Start of Information provided
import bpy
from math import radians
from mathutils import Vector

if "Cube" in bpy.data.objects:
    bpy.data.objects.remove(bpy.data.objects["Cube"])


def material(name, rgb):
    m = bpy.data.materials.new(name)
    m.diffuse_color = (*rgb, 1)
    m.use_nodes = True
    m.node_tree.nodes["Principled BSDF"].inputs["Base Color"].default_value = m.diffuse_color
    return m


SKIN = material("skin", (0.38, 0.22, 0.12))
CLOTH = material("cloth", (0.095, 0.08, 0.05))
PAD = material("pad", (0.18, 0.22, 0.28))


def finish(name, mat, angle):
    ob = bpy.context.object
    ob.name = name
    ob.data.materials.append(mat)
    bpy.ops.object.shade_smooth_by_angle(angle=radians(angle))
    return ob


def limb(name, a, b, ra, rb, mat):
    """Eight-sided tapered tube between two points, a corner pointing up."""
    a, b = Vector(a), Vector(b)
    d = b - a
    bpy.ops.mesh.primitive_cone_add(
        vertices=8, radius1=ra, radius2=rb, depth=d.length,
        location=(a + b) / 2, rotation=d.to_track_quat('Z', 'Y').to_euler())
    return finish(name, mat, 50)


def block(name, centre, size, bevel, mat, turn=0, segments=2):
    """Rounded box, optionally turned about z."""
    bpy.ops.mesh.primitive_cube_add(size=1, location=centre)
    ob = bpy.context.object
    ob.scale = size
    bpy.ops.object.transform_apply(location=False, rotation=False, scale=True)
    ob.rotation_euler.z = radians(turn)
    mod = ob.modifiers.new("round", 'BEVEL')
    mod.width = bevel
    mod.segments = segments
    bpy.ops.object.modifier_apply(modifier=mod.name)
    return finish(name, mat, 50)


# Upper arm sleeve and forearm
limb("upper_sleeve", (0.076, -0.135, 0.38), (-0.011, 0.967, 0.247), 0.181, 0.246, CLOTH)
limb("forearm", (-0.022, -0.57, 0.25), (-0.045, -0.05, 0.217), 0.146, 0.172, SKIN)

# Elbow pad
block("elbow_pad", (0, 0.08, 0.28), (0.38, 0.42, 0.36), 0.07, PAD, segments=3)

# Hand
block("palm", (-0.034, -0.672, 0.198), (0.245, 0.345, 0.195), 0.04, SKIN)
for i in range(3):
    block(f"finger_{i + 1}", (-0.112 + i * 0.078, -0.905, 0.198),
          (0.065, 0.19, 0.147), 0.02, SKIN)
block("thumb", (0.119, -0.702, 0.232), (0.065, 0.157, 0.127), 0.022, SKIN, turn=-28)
End of Information provided
• _Task requirements_: Take every line from the records that holds "data" and copy it down.

• _Result_:
if "Cube" in bpy.data.objects:
    bpy.data.objects.remove(bpy.data.objects["Cube"])
    m = bpy.data.materials.new(name)
    ob.data.materials.append(mat)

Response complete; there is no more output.